The exhibition Modern Taste: Art Deco in Paris, 1910–1935 aims to offer visitors an opportunity to appreciate, examine, assess and enjoy an artistic movement that defies easy definition but which has been described as "the last of the total styles": Art Deco.
It is organized chronologically and thematically into eight sections that trace the evolution of a fascinating yet little-known phenomenon. Featuring over 350 paintings, sculptures, pieces of furniture, fashion garments, items of jewelry, perfumery, cinema-related material, images of architecture, glass, ceramics, lacquerwork and goldsmithery, not to mention fabrics, book-bindings, photographs, drawings, plans, models, advertising posters and magazines from more than fifty public and private collections in both Europe and the United States, Modern Taste: Art Deco in Paris, 1910–1935 is vividly evocative of the Zeitgeist of a time that is as difficult to capture as it is deeply-rooted in our contemporary culture.
Percy does not like it when I read a book.
He puts his face over the top of it, and moans.
He rolls his eyes, sometimes he sneezes.
The sun is up, he says, and the wind is down.
The tide is out, and the neighbor’s dogs are playing.
But Percy, I say, Ideas! The elegance of language!
The insights, the funniness, the beautiful stories
that rise and fall and turn into strength, or courage.
Books? says Percy. I ate one once, and it was enough. Let’s go.
The Uses of Sorrow
Someone I loved once gave me
a box full of darkness.
It took me years to understand
that this, too, was a gift.
The 2014 Winter Olympics took place in Sochi, Russia. It's the most expensive Olympic Games ever. For world-class athletes it's a chance to perform to the best of their ability and win that gold medal for their country. And many of them are choosing new technology to help them improve their speed. Rob and Finn discuss the role of new technology at the Sochi Olympics and explain some sports-related vocabulary. This week's question: One winter sport event in this Olympics is the biathlon. It involves competitors doing two things but what are they? Are they:
a) Cross-country skiing and rifle shooting b) Downhill skiing and rifle shooting c) Cross-country skiing and swimming
This is an old post that I would like to use again.
You may already know
the story of the three little pigs, how about in English? Do you know how to tell it in English? Why
don't you give it a try after watching this video? How do you start a tale? How do you finish it?

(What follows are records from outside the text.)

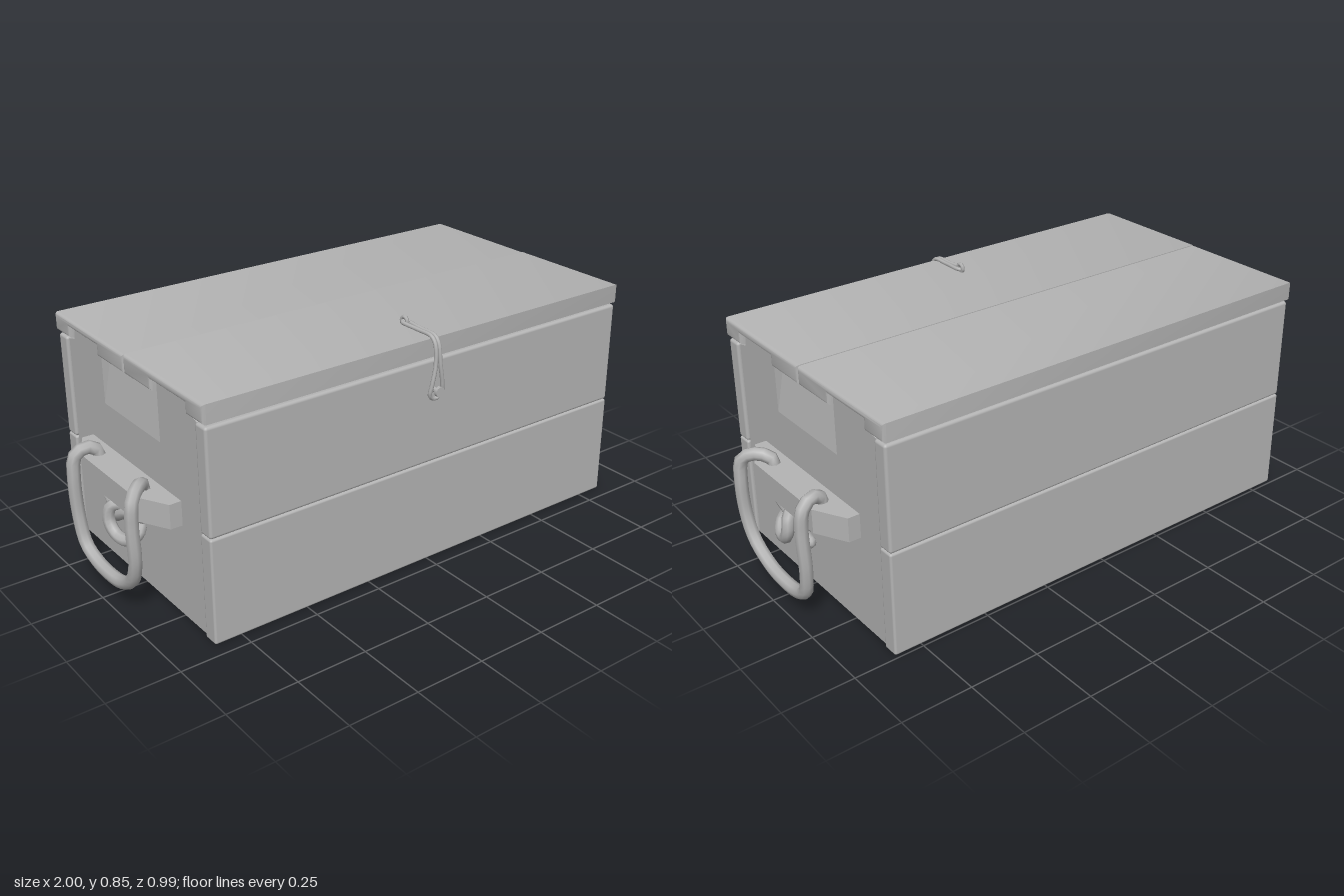
import * as THREE from 'three';
import { toCreasedNormals } from 'three/addons/utils/BufferGeometryUtils.js';
import { RoundedBoxGeometry } from 'three/addons/geometries/RoundedBoxGeometry.js';

const grey = new THREE.MeshStandardMaterial({ color: 0xb4b4b4 });
grey.name = 'plain grey';

function add(parent, name, geometry) {
  const mesh = new THREE.Mesh(geometry, grey);
  mesh.name = name;
  parent.add(mesh);
  return mesh;
}

// Rounded board given by its extents
function board(parent, name, [x0, x1], [y0, y1], [z0, z1], r = 0.012) {
  const g = new RoundedBoxGeometry(x1 - x0, y1 - y0, z1 - z0, 2, r);
  g.translate((x0 + x1) / 2, (y0 + y1) / 2, (z0 + z1) / 2);
  return add(parent, name, g);
}

// Outline of [z, y] points swept along x, with optional rounded edges
function sweepX(points, x0, x1, bevel = 0) {
  const shape = new THREE.Shape(points.map(([z, y]) => new THREE.Vector2(-z, y)));
  const g = new THREE.ExtrudeGeometry(shape, {
    depth: x1 - x0 - 2 * bevel, bevelEnabled: bevel > 0, bevelSize: bevel,
    bevelThickness: bevel, bevelOffset: -bevel, bevelSegments: 3,
  });
  g.rotateY(Math.PI / 2).translate(x0 + bevel, 0, 0);
  return toCreasedNormals(g, 0.6);
}

// Cord through [x, y, z] points, closed off with round ends
function cord(parent, name, points, radius, segments, closed = false) {
  const pts = points.map((p) => new THREE.Vector3(...p));
  const curve = new THREE.CatmullRomCurve3(pts, closed, 'centripetal');
  add(parent, name, new THREE.TubeGeometry(curve, segments, radius, 8, closed));
  if (closed) return;
  for (const p of [pts[0], pts[pts.length - 1]]) {
    add(parent, name + 'End', new THREE.SphereGeometry(radius, 8, 6).translate(p.x, p.y, p.z));
  }
}

function createEnd(s) {
  const end = new THREE.Group();
  end.name = s > 0 ? 'leftEnd' : 'rightEnd';

  // End panel with two raised tabs and a gap between them
  const panel = [
    [0.39, 0.005], [0.39, 0.735], [0.35, 0.745], [0.345, 0.785], [0.16, 0.785], [0.16, 0.58],
    [-0.2, 0.58], [-0.2, 0.785], [-0.385, 0.785], [-0.39, 0.745], [-0.43, 0.735], [-0.43, 0.005],
  ];
  add(end, 'endPanel', sweepX(panel, s > 0 ? 0.775 : -0.838, s > 0 ? 0.838 : -0.775));

  // Sloping finger recess filling the gap
  const slope = new THREE.Shape([[0.775, 0.58], [0.838, 0.58], [0.805, 0.742], [0.775, 0.742]]
    .map(([x, y]) => new THREE.Vector2(s * x, y)));
  add(end, 'fingerRecess',
    new THREE.ExtrudeGeometry(slope, { depth: 0.36, bevelEnabled: false }).translate(0, 0, -0.2));

  // Handle block, tapered at both ends
  const block = new THREE.Shape([
    [0.83, 0.27], [0.88, 0.27], [0.94, 0.16], [0.94, -0.2], [0.88, -0.312], [0.83, -0.312],
  ].map(([x, z]) => new THREE.Vector2(s * x, -z)));
  add(end, 'handleBlock', new THREE.ExtrudeGeometry(block, { depth: 0.085, bevelEnabled: false })
    .rotateX(-Math.PI / 2).translate(0, 0.34, 0));

  // Rope handle: over the block and hanging in a loop
  const rope = (name, pts, n, r) => cord(end, name, pts.map(([x, y, z]) => [s * x, y, z]), r, n);
  rope('ropeHandle', [
    [0.89, 0.36, 0.13], [0.89, 0.435, 0.125], [0.925, 0.455, 0.16], [0.965, 0.435, 0.195],
    [0.975, 0.35, 0.2], [0.97, 0.22, 0.195], [0.965, 0.14, 0.16], [0.96, 0.085, 0.08],
    [0.96, 0.071, 0], [0.96, 0.077, -0.1], [0.965, 0.115, -0.165], [0.97, 0.2, -0.19],
    [0.975, 0.36, -0.192], [0.965, 0.43, -0.192], [0.925, 0.455, -0.182], [0.89, 0.435, -0.175],
    [0.89, 0.36, -0.17],
  ], 48, 0.023);

  // Knot under the block
  rope('knotStrand', [
    [0.88, 0.345, 0.14], [0.89, 0.315, 0.11], [0.9, 0.3, 0.03], [0.905, 0.275, -0.02],
    [0.9, 0.25, -0.06], [0.9, 0.237, -0.095],
  ], 16, 0.022);
  rope('knotLoop', [
    [0.88, 0.345, -0.15], [0.89, 0.31, -0.12], [0.9, 0.29, -0.05], [0.875, 0.285, 0.02],
    [0.88, 0.265, 0.07], [0.9, 0.235, 0.08], [0.925, 0.213, 0.045], [0.935, 0.22, 0],
    [0.94, 0.26, -0.03], [0.93, 0.31, -0.025], [0.9, 0.315, 0], [0.885, 0.27, 0.01],
  ], 36, 0.021);
  return end;
}

function createLatch() {
  const latch = new THREE.Group();
  latch.name = 'latch';
  // Twin cord running over the lid edge and opening into a loop
  cord(latch, 'latchLoop', [
    [0.007, 0.825, 0.3], [0.007, 0.823, 0.38], [0.007, 0.82, 0.45], [0.007, 0.8, 0.468],
    [0.01, 0.73, 0.476], [0.022, 0.66, 0.474], [0.024, 0.625, 0.468], [0, 0.609, 0.466],
    [-0.024, 0.625, 0.468], [-0.022, 0.66, 0.474], [-0.01, 0.73, 0.476], [-0.007, 0.8, 0.468],
    [-0.007, 0.82, 0.45], [-0.007, 0.823, 0.38], [-0.007, 0.825, 0.3],
  ], 0.007, 64, true);
  // Lid knot and front peg
  const ring = add(latch, 'lidKnot', new THREE.TorusGeometry(0.014, 0.007, 6, 10));
  ring.position.set(0, 0.828, 0.305);
  ring.rotation.y = Math.PI / 2;
  add(latch, 'pegStem', new THREE.CylinderGeometry(0.009, 0.009, 0.05, 8)
    .rotateX(Math.PI / 2).translate(0, 0.64, 0.465));
  add(latch, 'pegHead', new THREE.CylinderGeometry(0.018, 0.018, 0.012, 8)
    .rotateX(Math.PI / 2).translate(0, 0.64, 0.486));
  return latch;
}

export function createModel() {
  const chest = new THREE.Group();
  chest.name = 'chest';

  // Two planks on the front and two on the back
  for (const [name, z] of [['front', [0.392, 0.45]], ['back', [-0.49, -0.432]]]) {
    board(chest, name + 'LowerPlank', [-0.848, 0.848], [0.002, 0.372], z, 0.008);
    board(chest, name + 'UpperPlank', [-0.848, 0.848], [0.373, 0.74], z, 0.01);
  }

  // Floor
  add(chest, 'floor', new THREE.BoxGeometry(1.64, 0.03, 0.83).translate(0, 0.023, -0.02));

  // Lid planks, grooved underneath to clear the tabs
  add(chest, 'lidFrontPlank', sweepX([
    [0.452, 0.75], [0.452, 0.815], [-0.019, 0.815], [-0.019, 0.75], [0.15, 0.75],
    [0.15, 0.787], [0.352, 0.787], [0.352, 0.75],
  ], -0.855, 0.855, 0.012));
  add(chest, 'lidBackPlank', sweepX([
    [-0.02, 0.75], [-0.02, 0.813], [-0.495, 0.813], [-0.495, 0.75], [-0.392, 0.75],
    [-0.392, 0.787], [-0.198, 0.787], [-0.198, 0.75],
  ], -0.855, 0.855, 0.012));

  chest.add(createEnd(1), createEnd(-1), createLatch());
  return chest;
}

After listening to the old tale, why not watching the real end of the story of The Three Little Pigs? is it fair what happened to them? is it always right to kill the intruder? The Guardian, Open Journalism.